The molecular genetics of Marfan syndrome and related disorders.
Robinson PN., Arteaga-Solis E., Baldock C., Collod-Béroud G., Booms P., De Paepe A., Dietz HC., Guo G., Handford PA., Judge DP., Kielty CM., Loeys B., Milewicz DM., Ney A., Ramirez F., Reinhardt DP., Tiedemann K., Whiteman P., Godfrey M.

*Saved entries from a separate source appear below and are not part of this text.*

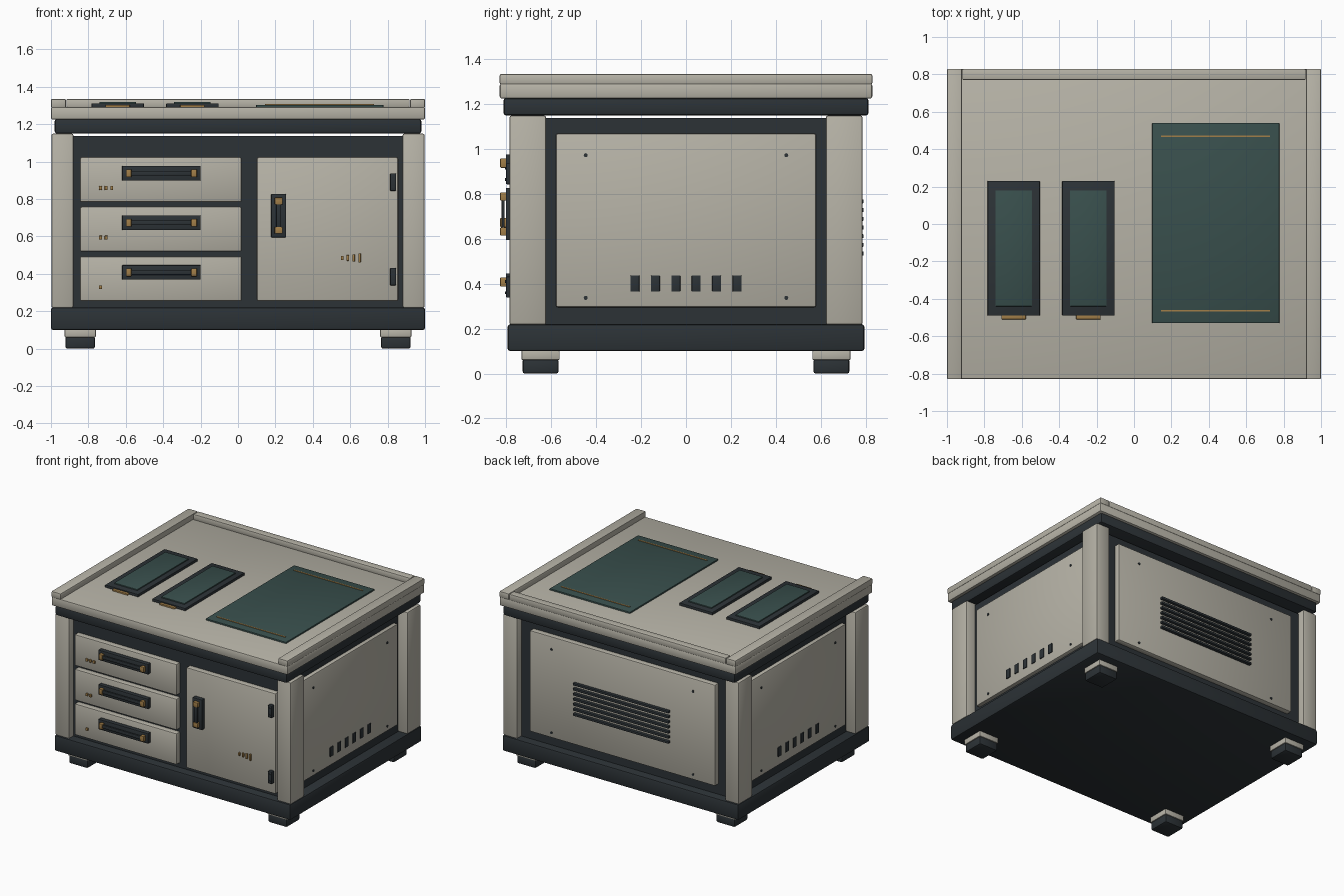
import bpy, bmesh, math

if "Cube" in bpy.data.objects:
    bpy.data.objects.remove(bpy.data.objects["Cube"])


def material(name, rgb):
    m = bpy.data.materials.new(name)
    m.diffuse_color = (*rgb, 1)
    m.use_nodes = True
    m.node_tree.nodes["Principled BSDF"].inputs["Base Color"].default_value = m.diffuse_color
    return m


LIGHT = material("warm_grey_paint", (0.47, 0.45, 0.385))
DARK = material("dark_frame", (0.025, 0.032, 0.037))
TEAL = material("teal_glass", (0.04, 0.078, 0.073))
BRASS = material("brass", (0.36, 0.21, 0.065))


def finish(name, bm, mat):
    me = bpy.data.meshes.new(name)
    bm.to_mesh(me)
    bm.free()
    for p in me.polygons:
        p.use_smooth = True
    me.set_sharp_from_angle(angle=math.radians(40))
    me.materials.append(mat)
    ob = bpy.data.objects.new(name, me)
    bpy.context.collection.objects.link(ob)
    return ob


def box(name, x, y, z, mat, bevel=0.0):
    """Rounded box from (min, max) ranges."""
    bm = bmesh.new()
    bmesh.ops.create_cube(bm, size=1)
    for v in bm.verts:
        for i, (a, b) in enumerate((x, y, z)):
            v.co[i] = (a + b) / 2 + v.co[i] * (b - a)
    if bevel:
        bmesh.ops.bevel(bm, geom=bm.edges[:], offset=bevel, segments=2,
                        profile=0.5, affect='EDGES')
    return finish(name, bm, mat)


def screw(name, loc, axis, r=0.009, depth=0.012):
    """Small round screw head facing along x or y."""
    bm = bmesh.new()
    bmesh.ops.create_cone(bm, cap_ends=True, segments=12, radius1=r, radius2=r, depth=depth)
    ob = finish(name, bm, DARK)
    ob.location = loc
    ob.rotation_euler = (0, math.pi / 2, 0) if axis == 'x' else (math.pi / 2, 0, 0)


def span(c, w):
    return (c - w / 2, c + w / 2)


def mirror(s, a, b):
    return tuple(sorted((s * a, s * b)))


# Cabinet body, plinth and worktop
box("cabinet_body", (-0.92, 0.92), (-0.73, 0.73), (0.21, 1.138), DARK)
box("base_plinth", (-1, 1), (-0.795, 0.795), (0.10, 0.22), DARK, 0.012)
box("top_band", (-0.98, 0.98), (-0.813, 0.813), (1.15, 1.228), DARK, 0.012)
box("worktop", (-1, 1), (-0.83, 0.83), (1.225, 1.293), LIGHT, 0.01)
box("back_rail", (-0.918, 0.918), (0.77, 0.83), (1.288, 1.335), LIGHT, 0.007)

# Corner posts, feet and side rails
for sx, side in ((-1, "left"), (1, "right")):
    box(f"{side}_top_rail", mirror(sx, 0.92, 1), (-0.83, 0.83), (1.288, 1.335), LIGHT, 0.007)
    for sy, end in ((-1, "front"), (1, "back")):
        tag = f"{end}_{side}"
        box(f"{tag}_post", mirror(sx, 0.88, 0.998), mirror(sy, 0.623, 0.787),
            (0.218, 1.15), LIGHT, 0.01)
        box(f"{tag}_foot_collar", mirror(sx, 0.76, 0.927), mirror(sy, 0.563, 0.733),
            (0.06, 0.105), LIGHT, 0.006)
        box(f"{tag}_foot_pad", mirror(sx, 0.765, 0.922), mirror(sy, 0.568, 0.728),
            (0, 0.066), DARK, 0.01)

    # Side panel with slots and screws
    box(f"{side}_side_panel", mirror(sx, 0.91, 0.95), (-0.58, 0.58), (0.295, 1.07), LIGHT, 0.01)
    for i in range(6):
        box(f"{side}_vent_slot_{i + 1}", mirror(sx, 0.94, 0.956), span((i - 2.5) * 0.091, 0.04),
            (0.365, 0.437), DARK, 0.003)
    for y in (-0.447, 0.447):
        for z in (0.337, 0.973):
            screw(f"{side}_panel_screw", (sx * 0.949, y, z), 'x')

# Back panel with louvers and screws
box("back_panel", (-0.785, 0.785), (0.72, 0.77), (0.295, 1.07), LIGHT, 0.01)
for i in range(7):
    box(f"back_louver_{i + 1}", (-0.405, 0.405), (0.76, 0.792), span(0.535 + i * 0.0387, 0.018),
        DARK, 0.004)
for x in (-0.6, 0.6):
    for z in (0.337, 0.973):
        screw("back_panel_screw", (x, 0.769, z), 'y')


# Handle: plate, two brass mounts and a grip bar
def handle(name, cx, cz, length, width, mount, vertical=False):
    def part(n, along, across, y, mat, bevel):
        x, z = (across, along) if vertical else (along, across)
        ox, oz = (cx, cz)
        box(f"{name}_{n}", (ox + x[0], ox + x[1]), y, (oz + z[0], oz + z[1]), mat, bevel)
    part("plate", span(0, length), span(0, width), (-0.803, -0.765), DARK, 0.004)
    m = length / 2 - 0.02
    for s in (-1, 1):
        part("mount", mirror(s, m - mount, m), span(0, 0.042), (-0.828, -0.80), BRASS, 0.003)
    part("grip", span(0, 2 * (m - mount) + 0.01), span(0, 0.026), (-0.822, -0.808), DARK, 0.004)


# Drawers with indicator pips
for i, cz in enumerate((0.904, 0.639, 0.374)):
    n = f"drawer_{i + 1}"
    box(f"{n}_front", (-0.845, 0.02), (-0.772, -0.72), span(cz, 0.24), LIGHT, 0.01)
    handle(f"{n}_handle", -0.41, cz + 0.034, 0.42, 0.078, 0.03)
    for k in range(3 - i):
        box(f"{n}_pip_{k + 1}", span(-0.735 + k * 0.03, 0.016), (-0.784, -0.768),
            span(cz - 0.045, 0.02), BRASS, 0.002)

# Door, handle, hinges and level bars
box("door_front", (0.10, 0.857), (-0.772, -0.72), (0.254, 1.024), LIGHT, 0.01)
handle("door_handle", 0.217, 0.711, 0.232, 0.08, 0.036, vertical=True)
for cz in (0.89, 0.385):
    box("door_hinge", span(0.829, 0.032), (-0.802, -0.765), span(cz, 0.094), DARK, 0.005)
    for dz in (-0.025, 0.025):
        screw("hinge_screw", (0.829, -0.802, cz + dz), 'y', 0.006, 0.008)
for x, h in ((0.557, 0.022), (0.587, 0.03), (0.618, 0.038), (0.65, 0.048)):
    box("door_level_bar", span(x, 0.013), (-0.785, -0.768), span(0.485, h), BRASS, 0.002)

# Worktop inset modules
for n, cx in (("left", -0.643), ("middle", -0.244)):
    box(f"{n}_module_frame", span(cx, 0.28), (-0.49, 0.23), (1.285, 1.312), DARK, 0.004)
    box(f"{n}_module_glass", span(cx, 0.196), (-0.44, 0.18), (1.30, 1.32), TEAL, 0.003)
    box(f"{n}_module_tab", span(cx, 0.13), (-0.51, -0.48), (1.288, 1.304), BRASS, 0.003)

# Large work mat with brass guide strips
box("work_mat", (0.097, 0.777), (-0.53, 0.54), (1.285, 1.304), TEAL, 0.003)
for y in (-0.463, 0.47):
    box("mat_guide_strip", (0.145, 0.727), span(y, 0.009), (1.30, 1.308), BRASS)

Marfan syndrome (MFS), a relatively common autosomal dominant hereditary disorder of connective tissue with prominent manifestations in the skeletal, ocular, and cardiovascular systems, is caused by mutations in the gene for fibrillin-1 (FBN1). The leading cause of premature death in untreated individuals with MFS is acute aortic dissection, which often follows a period of progressive dilatation of the ascending aorta. Recent research on the molecular physiology of fibrillin and the pathophysiology of MFS and related disorders has changed our understanding of this disorder by demonstrating changes in growth factor signalling and in matrix-cell interactions. The purpose of this review is to provide a comprehensive overview of recent advances in the molecular biology of fibrillin and fibrillin-rich microfibrils. Mutations in FBN1 and other genes found in MFS and related disorders will be discussed, and novel concepts concerning the complex and multiple mechanisms of the pathogenesis of MFS will be explained.